.... [M]y concern is that we, the church, have unwittingly encouraged you to simply import musical practices into Christian worship that—while they might be appropriate elsewhere—are detrimental to congregational worship. .... Without us realizing it, the dominant practices of performance train us to relate to music (and musicians) in a certain way: as something for our pleasure, as entertainment, as a largely passive experience. The function and goal of music in these "secular liturgies" is quite different from the function and goal of music in Christian worship.Fors Clavigera: An Open Letter to Praise Bands
So let me offer just a few brief axioms with the hope of encouraging new reflection on the practice of "leading worship":
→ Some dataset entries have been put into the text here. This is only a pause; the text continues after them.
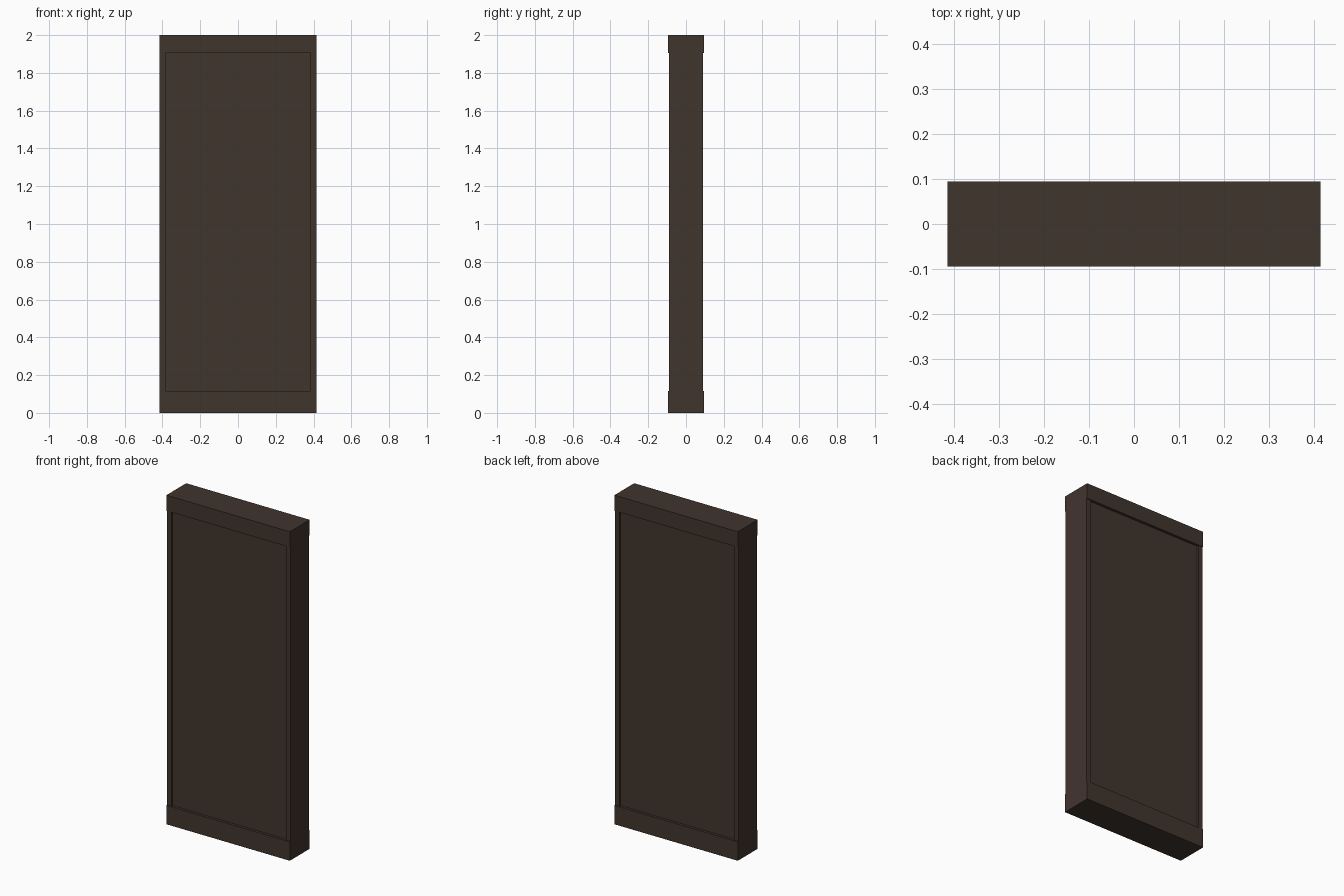
import bpy

cube = bpy.data.objects.get("Cube")
if cube:
    bpy.data.objects.remove(cube, do_unlink=True)

# Dark wood, shared by every part
wood = bpy.data.materials.new("dark_brown_wood")
wood.use_nodes = True
colour = (0.053, 0.035, 0.027, 1.0)
wood.diffuse_color = colour
bsdf = wood.node_tree.nodes["Principled BSDF"]
bsdf.inputs["Base Color"].default_value = colour
bsdf.inputs["Roughness"].default_value = 0.8

HALF_W = 0.415      # half width of the door
INNER_W = 0.385     # inner edge of the stiles
BOTTOM, TOP = 0.115, 1.905   # inner edges of the rails


def box(name, x0, x1, half_depth, z0, z1):
    """Flat-faced block, centred on y = 0."""
    bpy.ops.mesh.primitive_cube_add(
        size=1, location=((x0 + x1) / 2, 0, (z0 + z1) / 2))
    ob = bpy.context.object
    ob.name = ob.data.name = name
    ob.scale = (x1 - x0, 2 * half_depth, z1 - z0)
    bpy.ops.object.transform_apply(location=False, rotation=False, scale=True)
    ob.data.materials.append(wood)
    return ob


# Rails stand slightly proud of the stiles
box("bottom_rail", -HALF_W, HALF_W, 0.095, 0, BOTTOM)
box("top_rail", -HALF_W, HALF_W, 0.095, TOP, 2.0)

# Narrow stiles down both sides
box("left_stile", INNER_W, HALF_W, 0.09, BOTTOM, TOP)
box("right_stile", -HALF_W, -INNER_W, 0.09, BOTTOM, TOP)

# Panel recessed on both faces
box("door_panel", -INNER_W, INNER_W, 0.079, BOTTOM, TOP)
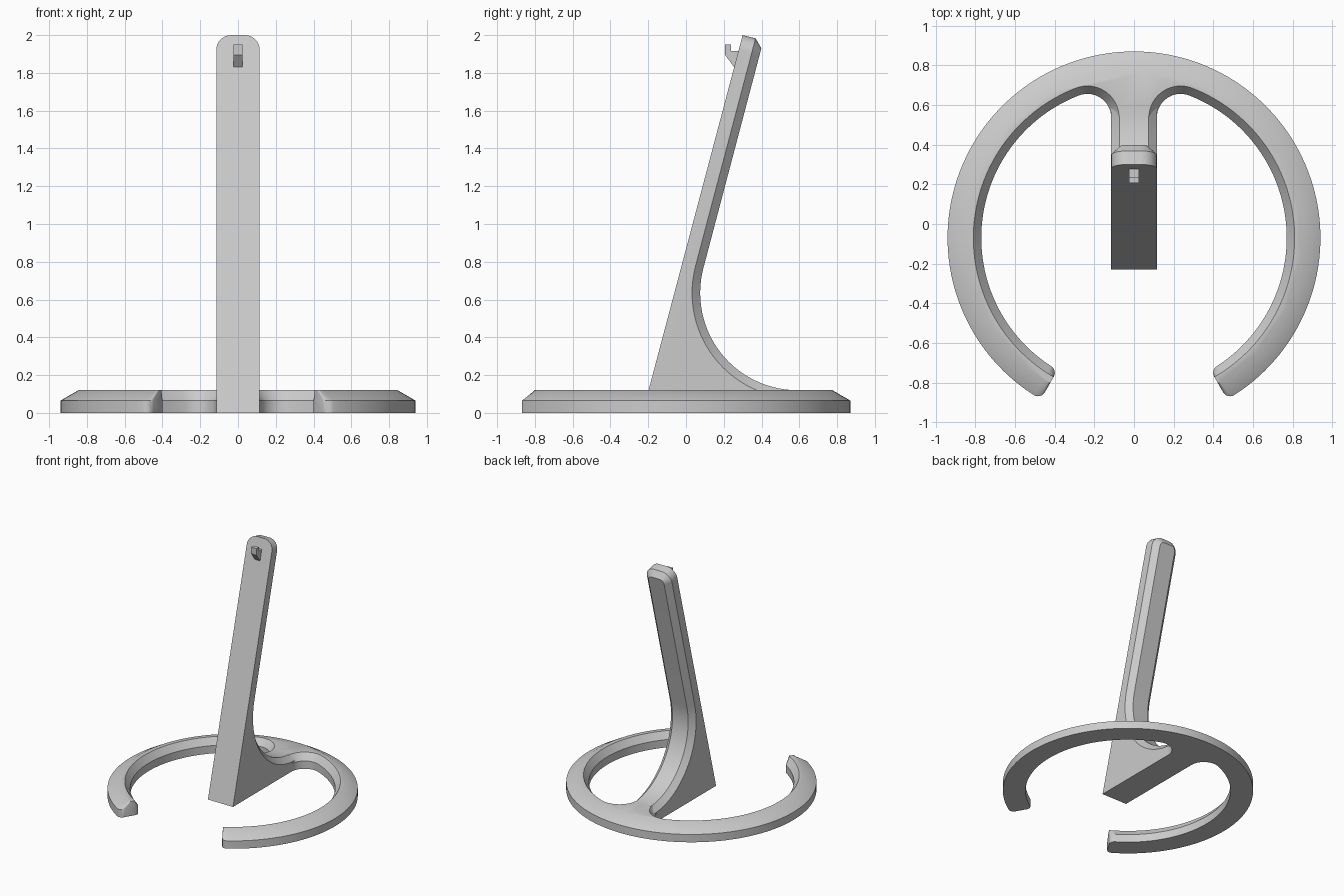
import bpy, bmesh, math
from math import radians, sin, cos, asin, atan2, sqrt, degrees

cube = bpy.data.objects.get("Cube")
if cube:
    bpy.data.objects.remove(cube, do_unlink=True)

grey = bpy.data.materials.new("matte grey")
grey.use_nodes = True
grey.diffuse_color = (0.6, 0.6, 0.6, 1)
grey.node_tree.nodes["Principled BSDF"].inputs["Base Color"].default_value = (0.6, 0.6, 0.6, 1)


def arc(cx, cy, r, a0, a1, n):
    """Points on an arc, angles in degrees."""
    angles = [radians(a0 + (a1 - a0) * i / n) for i in range(n + 1)]
    return [(cx + r * cos(a), cy + r * sin(a)) for a in angles]


def finish(bm, name, angle=35):
    bmesh.ops.recalc_face_normals(bm, faces=bm.faces)
    mesh = bpy.data.meshes.new(name)
    bm.to_mesh(mesh)
    bm.free()
    mesh.materials.append(grey)
    obj = bpy.data.objects.new(name, mesh)
    bpy.context.collection.objects.link(obj)
    bpy.ops.object.select_all(action="DESELECT")
    obj.select_set(True)
    bpy.context.view_layer.objects.active = obj
    bpy.ops.object.shade_smooth_by_angle(angle=radians(angle))
    return obj


def prism(profile, half):
    """Extrude a (y, z) profile across x."""
    bm = bmesh.new()
    face = bm.faces.new([bm.verts.new((-half, y, z)) for y, z in profile])
    out = bmesh.ops.extrude_face_region(bm, geom=[face])
    moved = [v for v in out["geom"] if isinstance(v, bmesh.types.BMVert)]
    bmesh.ops.translate(bm, vec=(2 * half, 0, 0), verts=moved)
    bmesh.ops.recalc_face_normals(bm, faces=bm.faces)
    return bm


HALF = 0.115            # half width of the stem
CY = -0.07              # ring centre
OUTER, INNER = 0.94, 0.77
TOP_OUT, TOP_IN = 0.845, 0.81
FILLET, ROUND = 0.12, 0.04
HEIGHT, SHOULDER = 0.12, 0.065

# Open ring base: outline of the right half, then mirrored
cut = -60
off_out = degrees(asin(ROUND / (OUTER - ROUND)))
off_in = degrees(asin(ROUND / (INNER + ROUND)))


def polar(r, a):
    return r * cos(radians(a)), r * sin(radians(a))


ring = arc(0, 0, OUTER, 90, cut + off_out, 64)
ring += arc(*polar(OUTER - ROUND, cut + off_out), ROUND, cut + off_out, cut - 90, 6)[1:]
ring += arc(*polar(INNER + ROUND, cut + off_in), ROUND, cut - 90, cut - 180 + off_in, 6)
fx = HALF + FILLET
fy = sqrt((INNER - FILLET) ** 2 - fx ** 2)
tangent = degrees(atan2(fy, fx))
ring += arc(0, 0, INNER, cut + off_in, tangent, 56)[1:]
low = ring + arc(fx, fy, FILLET, tangent, 180, 16)[1:]

# Chamfered top outline: clamp the ring radius, widen the fillet
high = []
for x, y in ring:
    r = math.hypot(x, y)
    k = min(max(r, TOP_IN), TOP_OUT) / r
    high.append((x * k, y * k))
high += arc(fx, fy, FILLET + TOP_IN - INNER, tangent, 180, 16)[1:]


def mirrored(half):
    return half + [(-x, y) for x, y in reversed(half[1:])]


bm = bmesh.new()
layers = [(low, 0), (low, SHOULDER), (high, HEIGHT)]
loops = [[bm.verts.new((x, y + CY, z)) for x, y in mirrored(pts)] for pts, z in layers]
for a, b in zip(loops, loops[1:]):
    for i in range(len(a)):
        j = (i + 1) % len(a)
        bm.faces.new((a[i], a[j], b[j], b[i]))
bm.faces.new(loops[0])
bm.faces.new(loops[-1])
finish(bm, "ring_base")

# Leaning stem with a curved heel that runs into the ring
LEAN, FOOT = 0.265, -0.23
tilt = degrees(atan2(LEAN, 1))
heel = arc(0.59, 0.635, 0.515, 270, 180 - tilt, 28)
profile = [(FOOT, 0), (0.7, 0), (0.7, HEIGHT)] + heel + [(0.41, 1.972), (FOOT + 2 * LEAN, 2)]
bm = prism(profile, HALF)

# Round the top corners
top = [e for e in bm.edges
       if all(v.co.z > 1.9 for v in e.verts) and abs(e.verts[0].co.x - e.verts[1].co.x) < 0.01]
bmesh.ops.bevel(bm, geom=top, offset=0.08, segments=8, profile=0.5, affect="EDGES")


def is_rear(v):
    return v.co.y - FOOT - LEAN * v.co.z > 0.05 and v.co.z > 0.05


# Chamfer the whole rear rim
rim = [e for e in bm.edges
       if all(is_rear(v) for v in e.verts) and abs(e.verts[0].co.x - e.verts[1].co.x) < 0.2]
bmesh.ops.bevel(bm, geom=rim, offset=0.043, segments=1, affect="EDGES")
finish(bm, "stem")

# Small hook near the top of the stem
hook = [(0.207, 1.95), (0.238, 1.95), (0.238, 1.917), (0.29, 1.917), (0.27, 1.83),
        (0.255, 1.83), (0.207, 1.895)]
finish(prism(hook, 0.024), "hook", 20)
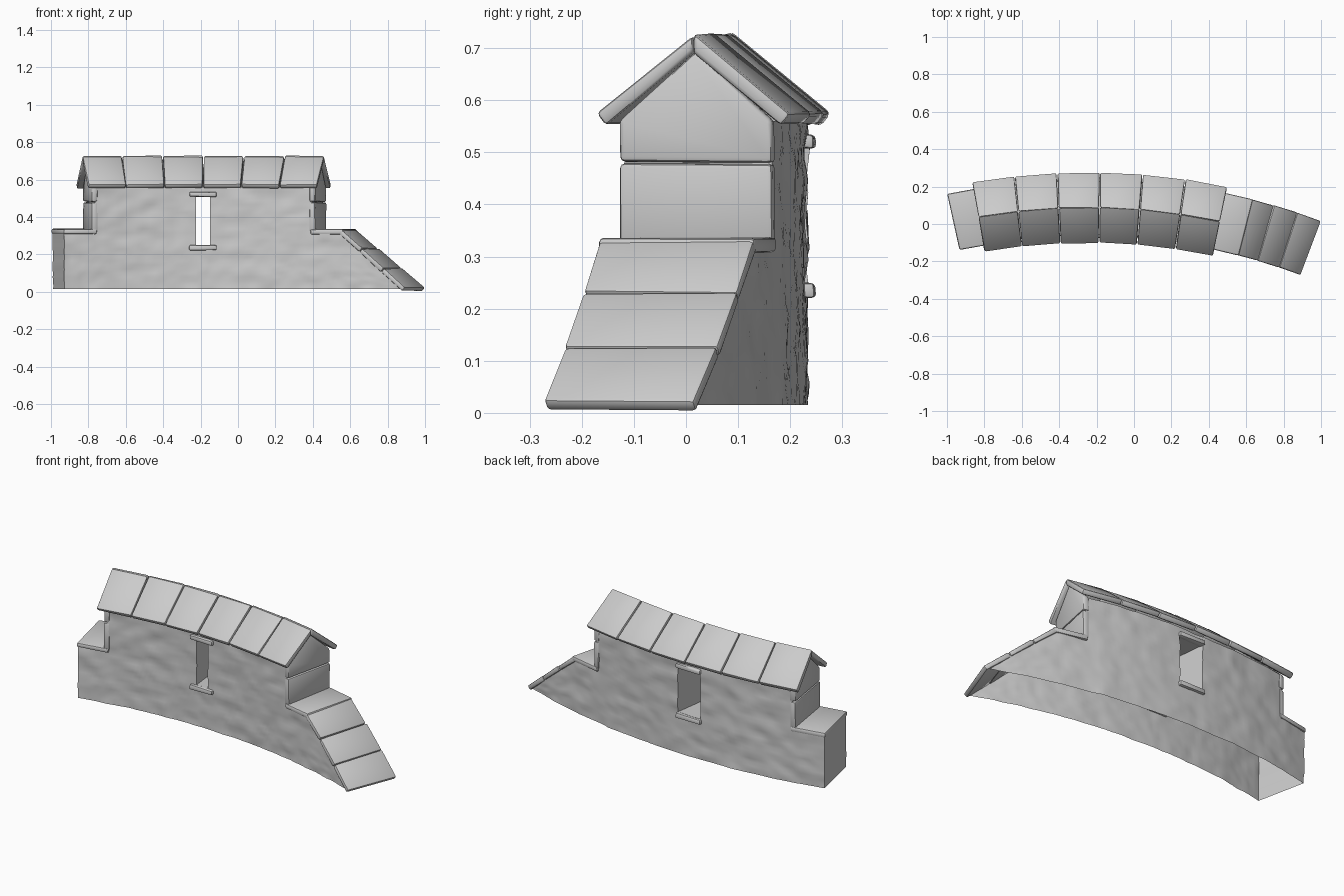
import bpy, bmesh, math, random
from mathutils import Vector, noise

cube = bpy.data.objects.get("Cube")
if cube:
    bpy.data.objects.remove(cube, do_unlink=True)
random.seed(4)

stone = bpy.data.materials.new("grey_stone")
stone.use_nodes = True
GREY = (0.6, 0.6, 0.6, 1)
stone.diffuse_color = GREY
stone.node_tree.nodes["Principled BSDF"].inputs["Base Color"].default_value = GREY

R, APEX_X, APEX_Y = 3.38, -0.245, 0.088


def bend(s, d, z):
    """Length along the wall, depth towards the back, height -> point on the arc."""
    a = s / R
    return Vector((APEX_X + (R + d) * math.sin(a), APEX_Y - R + (R + d) * math.cos(a), z))


def finish(name, bm, angle):
    bmesh.ops.recalc_face_normals(bm, faces=bm.faces)
    me = bpy.data.meshes.new(name)
    bm.to_mesh(me)
    bm.free()
    me.materials.append(stone)
    for p in me.polygons:
        p.use_smooth = True
    me.set_sharp_from_angle(angle=math.radians(angle))
    ob = bpy.data.objects.new(name, me)
    bpy.context.collection.objects.link(ob)
    return ob


def prism(name, poly, a, b, along, bevel=0.009, jitter=0.002):
    """Rounded slab: a profile swept along the wall ('s') or across it ('d'), then bent."""
    bm = bmesh.new()
    rings = []
    for t in (a, b):
        ring = []
        for u, z in poly:
            s, d = (t, u) if along == "s" else (u, t)
            j = [random.uniform(-jitter, jitter) for _ in range(3)]
            ring.append(bm.verts.new(bend(s + j[0], d + j[1], max(z + j[2], 0))))
        rings.append(ring)
    bm.faces.new(rings[0])
    bm.faces.new(rings[1])
    n = len(poly)
    for i in range(n):
        k = (i + 1) % n
        bm.faces.new((rings[0][i], rings[0][k], rings[1][k], rings[1][i]))
    bmesh.ops.recalc_face_normals(bm, faces=bm.faces)
    bmesh.ops.bevel(bm, geom=bm.edges[:], offset=bevel, segments=2, profile=0.5, affect="EDGES")
    return finish(name, bm, 40)


def box(u0, u1, z0, z1):
    return [(u0, z0), (u1, z0), (u1, z1), (u0, z1)]


def ticks(breaks, step):
    out = [breaks[0]]
    for a, b in zip(breaks, breaks[1:]):
        n = max(1, round((b - a) / step))
        out += [a + (b - a) * k / n for k in range(1, n + 1)]
    return out


# Rough curved wall, hollow underneath, with a splayed window slot
WIN, HALF, BASE, STEP = 0.06, 0.07, 0.015, 0.315
SLOT = (0.25, 0.51)
TOWER = (-0.545, 0.675)
RAMP = (0.845, 1.185)
S = ticks([-0.72, TOWER[0], WIN - HALF, WIN + HALF, TOWER[1], *RAMP], 0.022)
Z = ticks([BASE, SLOT[0], STEP, SLOT[1], 0.56], 0.022)


def solid(i, j):
    if not (0 <= i < len(S) - 1 and 0 <= j < len(Z) - 1):
        return False
    s, z = (S[i] + S[i + 1]) / 2, (Z[j] + Z[j + 1]) / 2
    if z > STEP and not TOWER[0] < s < TOWER[1]:
        return False
    return not (abs(s - WIN) < HALF and SLOT[0] < z < SLOT[1])


def wall_point(i, j, side):
    s, z = S[i], Z[j]
    if s > RAMP[0]:
        z = BASE + (z - BASE) * (RAMP[1] + 0.01 - s) / (RAMP[1] + 0.01 - RAMP[0])
    u = s - WIN
    if side < 0 and abs(u) < 0.25:      # narrow the slot on the front
        inner = HALF * 0.55
        v = abs(u) * 0.55 if abs(u) <= HALF else inner + (abs(u) - HALF) * (0.25 - inner) / (0.25 - HALF)
        s = WIN + math.copysign(v, u)
    rough = 0.006 * noise.noise(Vector((s * 8, side * 5, z * 15)))
    rough += 0.004 * noise.noise(Vector((s * 18, side * 9, z * 30)))
    end = 0.004 * noise.noise(Vector((side, 3, z * 18))) if i == 0 else 0
    return bend(s + end, side * (0.145 + rough), z)


bm = bmesh.new()
cache = {}


def vert(i, j, side):
    key = (i, j, side)
    if key not in cache:
        cache[key] = bm.verts.new(wall_point(i, j, side))
    return cache[key]


for i in range(len(S) - 1):
    for j in range(len(Z) - 1):
        if not solid(i, j):
            continue
        corners = [(i, j), (i + 1, j), (i + 1, j + 1), (i, j + 1)]
        for side in (-1, 1):
            bm.faces.new([vert(*c, side) for c in corners])
        around = [(i, j - 1), (i + 1, j), (i, j + 1), (i - 1, j)]
        for k, near in enumerate(around):
            if not solid(*near) and near[1] >= 0:
                a, b = corners[k], corners[(k + 1) % 4]
                bm.faces.new((vert(*a, -1), vert(*b, -1), vert(*b, 1), vert(*a, 1)))
finish("wall", bm, 45)

# Window lintels and sills on both faces
for face, side in (("front", -1), ("back", 1)):
    for part, z in (("sill", 0.222), ("lintel", 0.508)):
        prism(f"{face}_window_{part}", box(WIN - 0.076, WIN + 0.076, z, z + 0.027),
              side * 0.125, side * 0.161, "d", 0.007)

# End panels of the raised part: a square slab and a gable slab
GABLE = [(-0.15, 0.482), (0.15, 0.482), (0.15, 0.56), (0, 0.695), (-0.15, 0.56)]
for end, a, b in (("right", -0.563, -0.53), ("left", 0.658, 0.692)):
    prism(f"{end}_lower_panel", box(-0.15, 0.15, 0.325, 0.479), a, b, "s")
    prism(f"{end}_gable_panel", GABLE, a, b, "s")

# Flat cap slabs beside the raised part
prism("right_cap", box(-0.725, -0.535, 0.308, 0.336), -0.154, 0.154, "d")
prism("left_cap", box(0.665, 0.852, 0.308, 0.336), -0.154, 0.154, "d")

# Ramp of three sloping slabs
top, foot = Vector((0.838, 0.338)), Vector((1.217, 0.022))
under = Vector((-0.017, -0.02))
for k in range(3):
    p = top.lerp(foot, k / 3 + 0.004)
    q = top.lerp(foot, (k + 1) / 3)
    prism(f"ramp_slab_{k + 1}", [p, q, q + under, p + under], -0.154, 0.154, "d", 0.008)

# Roof: six pairs of sloping slabs
ROOF, COUNT = (-0.592, 0.712), 6
width = (ROOF[1] - ROOF[0]) / COUNT
for face, side in (("front", -1), ("back", 1)):
    ridge = 0.724 if side < 0 else 0.73
    tile = [(0, ridge), (side * 0.191, 0.574), (side * 0.172, 0.551), (0, 0.69)]
    for k in range(COUNT):
        a = ROOF[0] + k * width
        prism(f"{face}_roof_slab_{k + 1}", tile, a + 0.002, a + width - 0.002, "s", 0.008)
Please consider these points carefully and recognize what I am not saying. This isn't just some plea for "traditional" worship and a critique of "contemporary" worship. Don't mistake this as a defense of pipe organs and a critique of guitars and drums (or banjos and mandolins). My concern isn't with style, but with form: What are we trying to do when we "lead worship?" If we are intentional about worship as a communal, congregational practice that brings us into a dialogical encounter with the living God—that worship is not merely expressive but also formative—then we can do that with cellos or steel guitars, pipe organs or African drums. .... [more]
- If we, the congregation, can't hear ourselves, it's not worship. Christian worship is not a concert. .... And there's nothing wrong with concerts! It's just that Christian worship is not a concert. Christian worship is a collective, communal, congregational practice—and the gathered sound and harmony of a congregation singing as one is integral to the practice of worship. .... When the amped sound of the praise band overwhelms congregational voices, we can't hear ourselves sing—so we lose that communal aspect of the congregation and are encouraged to effectively become "private," passive worshipers.
- If we, the congregation, can't sing along, it's not worship. In other forms of musical performance, musicians and bands will want to improvise and "be creative,".... And so your virtuosity gives rise to our passivity; your creativity simply encourages our silence. ....
- If you, the praise band, are the center of attention, it's not worship. I know it's generally not your fault that we've put you at the front of the church. And I know you want to model worship for us to imitate. But because we've encouraged you to basically import forms of performance from the concert venue into the sanctuary, we might not realize that we've also unwittingly encouraged a sense that you are the center of attention. ....